[ii] See: M Segrave, S Milivojevic, et al., Sex Trafficking: International context and response, Willan Publishing, Devon, UK, 2009, pp. 9—10.
- [v] http://slog.thestranger.com/slog/archives/2014/06/04/chong-kim-the-woman-whose-allegedly-true-story-served-as-the-basis-for-megan-griffiths-film-eden-revealed-to-be-a-fraud
- [vi] http://www.thestranger.com/seattle/real-world-horror-film-world-triumph/Content?oid=16638121
- [vii] Two recent examples include the controversy around Somaly Mam http://www.newsweek.com/2014/05/30/somaly-mam-holy-saint-and-sinner-sex-trafficking-251642.html , and the Hollywood film, Taken, starring Liam Neeson http://bitchmagazine.org/article/trade-secrets
[viii] Gayatri Chakravorty Spivak. 1993. “Can the Subaltern Speak?” In Colonial Discourse and Post-Colonial Theory: A Reader, eds. Patrick Williams and Laura Chrisman. Hemel Hempstead: Harvester, p. 93.
[ix] Texts such as Michelle Alexander’s (2011) The New Jim Crow have also been helpful for filling in many white middle class people’s consciousness around how the “war on drugs” not only completely failed to reduce drug abuse but in the process also demolished the lives of millions of people of color who were imprisoned for non-violent offenses.
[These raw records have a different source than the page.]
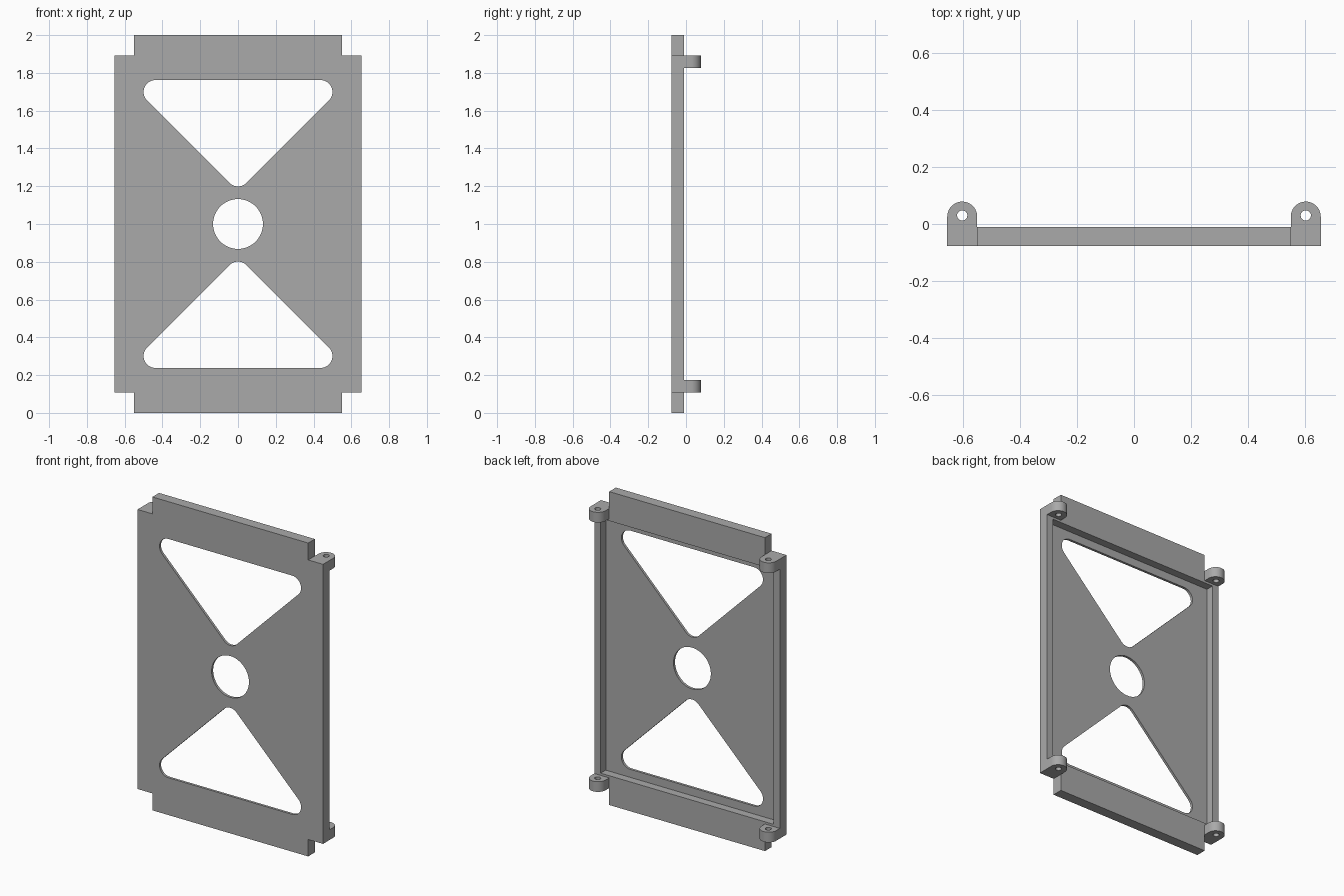
import bpy, bmesh
from math import cos, sin, pi, radians

if "Cube" in bpy.data.objects:
    bpy.data.objects.remove(bpy.data.objects["Cube"], do_unlink=True)

grey = bpy.data.materials.new("plain grey")
grey.use_nodes = True
grey.diffuse_color = (0.4, 0.4, 0.4, 1)
grey.node_tree.nodes["Principled BSDF"].inputs["Base Color"].default_value = (0.4, 0.4, 0.4, 1)


def arc(cx, cy, r, start, end, steps):
    angles = [radians(start + (end - start) * i / steps) for i in range(steps + 1)]
    return [(cx + r * cos(a), cy + r * sin(a)) for a in angles]


def circle(cx, cy, r, steps):
    return arc(cx, cy, r, 0, 360, steps)[:-1]


def sheet(name, loops, thickness):
    """Extrude an outline, with holes, into a solid centred on its own plane."""
    curve = bpy.data.curves.new(name, 'CURVE')
    curve.dimensions = '2D'
    curve.fill_mode = 'BOTH'
    curve.extrude = thickness / 2
    for loop in loops:
        spline = curve.splines.new('POLY')
        spline.points.add(len(loop) - 1)
        for point, (x, y) in zip(spline.points, loop):
            point.co = (x, y, 0, 1)
        spline.use_cyclic_u = True
    temp = bpy.data.objects.new(name + " outline", curve)
    bpy.context.collection.objects.link(temp)
    mesh = bpy.data.meshes.new_from_object(temp.evaluated_get(bpy.context.evaluated_depsgraph_get()))
    bpy.data.objects.remove(temp, do_unlink=True)
    bm = bmesh.new()
    bm.from_mesh(mesh)
    bmesh.ops.remove_doubles(bm, verts=bm.verts, dist=1e-5)
    bmesh.ops.recalc_face_normals(bm, faces=bm.faces)
    bm.to_mesh(mesh)
    bm.free()
    mesh.materials.clear()
    mesh.materials.append(grey)
    obj = bpy.data.objects.new(name, mesh)
    bpy.context.collection.objects.link(obj)
    return obj


def smooth(obj):
    bpy.ops.object.select_all(action='DESELECT')
    obj.select_set(True)
    bpy.context.view_layer.objects.active = obj
    bpy.ops.object.shade_smooth_by_angle(angle=radians(30))


FRONT, BACK, WEB = -0.078, -0.011, 0.016
HALF_W, NOTCH_X, NOTCH_Z = 0.655, 0.55, 0.892     # heights measured from the middle

# Panel outline with notched corners
quarter = [(HALF_W, NOTCH_Z), (NOTCH_X, NOTCH_Z), (NOTCH_X, 1)]
outline = quarter + [(-x, z) for x, z in quarter[::-1]]
outline += [(-x, -z) for x, z in quarter] + [(x, -z) for x, z in quarter[::-1]]

# Rounded triangular windows and the round hole
r = 0.063
upper = (arc(0.437, 0.699, r, -45, 90, 12) + arc(-0.437, 0.699, r, 90, 225, 12)
         + arc(0, 0.262, r, 225, 315, 10))
lower = [(x, -z) for x, z in upper]
panel = sheet("panel", [outline, upper, lower, circle(0, 0, 0.132, 48)], BACK - FRONT)
panel.rotation_euler = (pi / 2, 0, 0)
panel.location = (0, (FRONT + BACK) / 2, 1)

# Shallow recess in the back, leaving a thin web inside a raised frame
bpy.ops.mesh.primitive_cube_add(size=1, location=(0, FRONT + WEB + 0.1, 1))
cutter = bpy.context.object
cutter.name = "recess_cutter"
cutter.scale = (1.22, 0.2, 1.626)
cutter.hide_render = True
cutter.data.materials.append(grey)
cut = panel.modifiers.new("recess", 'BOOLEAN')
cut.operation = 'DIFFERENCE'
cut.solver = 'EXACT'
cut.object = cutter
bpy.ops.object.select_all(action='DESELECT')
panel.select_set(True)
bpy.context.view_layer.objects.active = panel
bpy.ops.object.modifier_apply(modifier=cut.name)
bpy.data.objects.remove(cutter, do_unlink=True)
smooth(panel)

# Rounded hinge lugs at the four corners
lug_r = (HALF_W - NOTCH_X) / 2
lug_h = 0.065
for side, side_name in ((1, "left"), (-1, "right")):
    for end, end_name in ((1, "upper"), (-1, "lower")):
        cx = side * (HALF_W - lug_r)
        shape = [(cx - lug_r, BACK), (cx + lug_r, BACK)] + arc(cx, 0.026, lug_r, 0, 180, 24)
        lug = sheet(f"{end_name}_{side_name}_lug", [shape, circle(cx, 0.03, 0.018, 24)], lug_h)
        lug.location.z = 1 + end * (NOTCH_Z - lug_h / 2)
        smooth(lug)
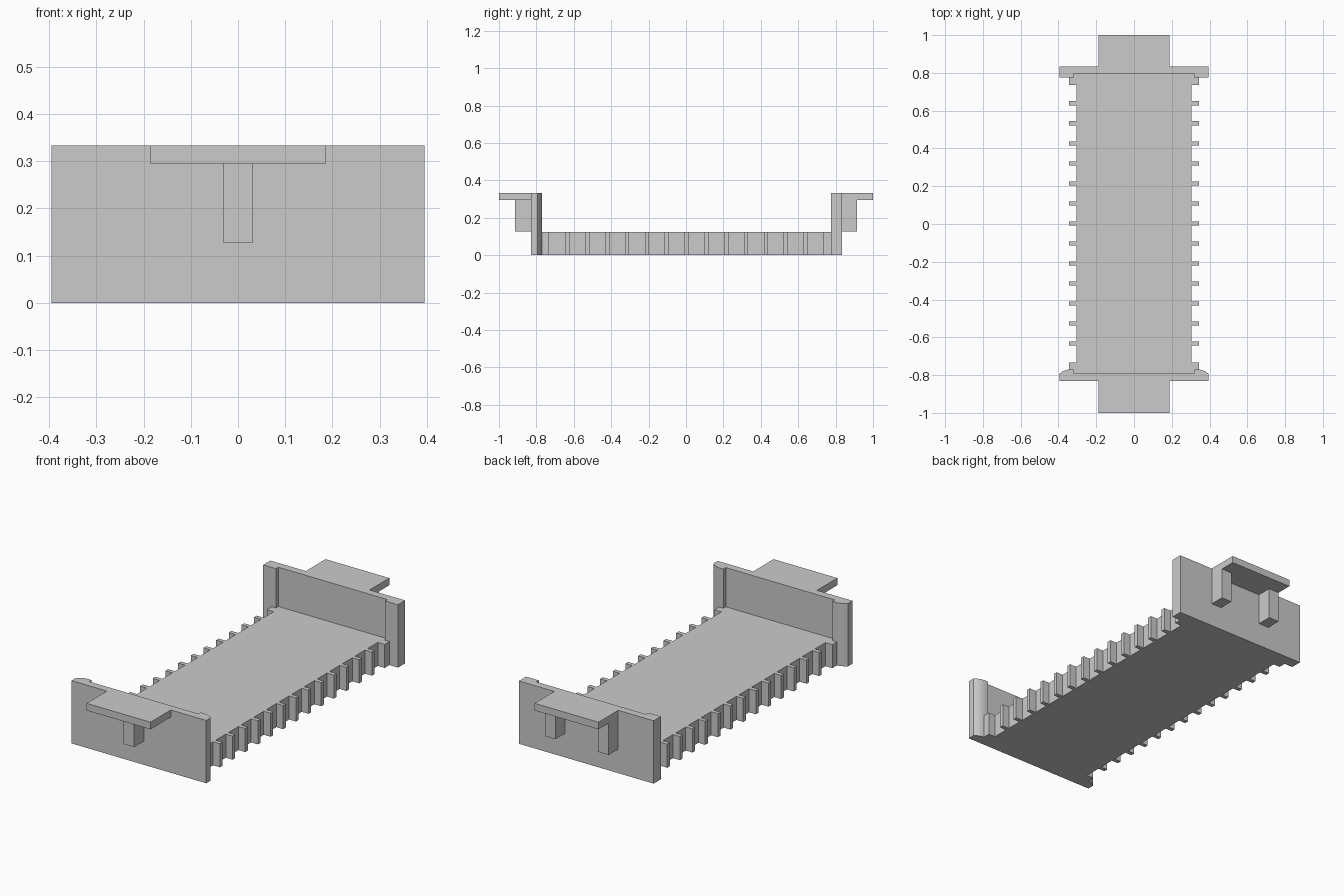
import bpy
import bmesh
import math

cube = bpy.data.objects.get("Cube")
if cube:
    bpy.data.objects.remove(cube, do_unlink=True)

grey = bpy.data.materials.new("plain_grey")
grey.use_nodes = True
COLOUR = (0.6, 0.6, 0.6, 1)
grey.diffuse_color = COLOUR
grey.node_tree.nodes["Principled BSDF"].inputs["Base Color"].default_value = COLOUR

FLOOR_TOP, LEG_BOTTOM, SHELF_BOTTOM, TOP = 0.125, 0.127, 0.295, 0.333


def prism(name, outline, z0, z1):
    """Extrude a plan outline between two heights."""
    bm = bmesh.new()
    face = bm.faces.new([bm.verts.new((x, y, z0)) for x, y in outline])
    ext = bmesh.ops.extrude_face_region(bm, geom=[face])
    for v in ext["geom"]:
        if isinstance(v, bmesh.types.BMVert):
            v.co.z = z1
    bmesh.ops.recalc_face_normals(bm, faces=bm.faces)
    mesh = bpy.data.meshes.new(name)
    bm.to_mesh(mesh)
    bm.free()
    mesh.materials.append(grey)
    obj = bpy.data.objects.new(name, mesh)
    bpy.context.collection.objects.link(obj)
    return obj


def mirrored(half):
    """Close a right-hand half outline with its mirror image in x."""
    return half + [(-x, y) for x, y in reversed(half)]


def block(name, x0, x1, y0, y1, z0, z1):
    return prism(name, [(x0, y0), (x1, y0), (x1, y1), (x0, y1)], z0, z1)


# Floor slab with toothed long edges
BODY, TOOTH, SEAT = 0.305, 0.345, 0.32
edge = [(SEAT, -0.79), (SEAT, -0.77), (TOOTH, -0.77), (TOOTH, -0.732), (BODY, -0.732)]
for i in range(-6, 7):
    y = 0.003 + 0.106 * i
    edge += [(BODY, y - 0.011), (TOOTH, y - 0.011), (TOOTH, y + 0.011), (BODY, y + 0.011)]
edge += [(BODY, 0.735), (TOOTH, 0.735), (TOOTH, 0.775), (SEAT, 0.775), (SEAT, 0.795)]
prism("toothed_floor", mirrored(edge), 0, FLOOR_TOP)

# Front wall, with rounded inner flanges
front = prism("front_wall", mirrored([
    (0.395, -0.83), (0.395, -0.793), (0.38, -0.782), (0.363, -0.774),
    (TOOTH, -0.77), (SEAT, -0.77), (SEAT, -0.79)]), 0, TOP)

# Rear wall, with square inner flanges
prism("rear_wall", mirrored([
    (0.395, 0.835), (0.395, 0.775), (SEAT, 0.775), (SEAT, 0.795)]), 0, TOP)

# Top shelves
block("front_shelf", -0.187, 0.187, -1, -0.83, SHELF_BOTTOM, TOP)
block("rear_shelf", -0.187, 0.187, 0.835, 1, SHELF_BOTTOM, TOP)

# Shelf supports: one in front, two behind
block("front_support", -0.031, 0.031, -0.915, -0.83, LEG_BOTTOM, SHELF_BOTTOM)
for side, name in ((-1, "right"), (1, "left")):
    inner, outer = sorted((side * 0.125, side * 0.187))
    block("rear_support_" + name, inner, outer, 0.835, 0.915, LEG_BOTTOM, SHELF_BOTTOM)

# Smooth only the rounded flanges
bpy.ops.object.select_all(action="DESELECT")
front.select_set(True)
bpy.context.view_layer.objects.active = front
bpy.ops.object.shade_smooth_by_angle(angle=math.radians(20))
- [x] In contrast, those who have made this connection are social justice activists coming directly out of communities of color, sex worker, and immigrant, undocumented, poor, and queer and trans* communities. E.g, see Queer (in) Justice (2011) by Mogul, Ritchie, and Whitlock.
- [xii] http://www.seattletimes.com/seattle-news/teenage-pimp-convicted-of-human-trafficking/?cmpid=2308
- [xiii] http://www.seattletimes.com/seattle-news/teenage-pimp-convicted-of-human-trafficking/?cmpid=2308
- [xiv] http://www.thelancet.com/series/HIV-and-sex-workers
- [xv] See, for example: A Crago, Our Lives Matter: Sex workers unite for health and rights, Open Society Institute, 2008, http://www.soros.org/ initiatives/health/focus/sharp/articles_publications/publications/
See also: J Huckerby, ‘United States of America’ in Global Alliance Against Traffic in Women (ed.) Collateral Damage: The impact of anti-trafficking measures on human rights around the world, GAATW, 2007, p. 231, http://www.gaatw.org.;
See also: Sex Workers Project, Use of Raids to Fight Trafficking in Persons, SWP, 2009, http://www.urbanjustice.org/pdf/publications/Kicking_Down_The_Door_Exec_Sum.pdf.
- [xvi] Thus far in Washington State, members of the Sex Worker Outreach Projects (SWOP)-Seattle have been either locked out of – or have had to force themselves into – the recent End the Demand policy discussions. See: http://www.thestranger.com/news/feature/2015/02/11/21689047/meet-the-sex-workers-who-lawmakers-dont-believe-exist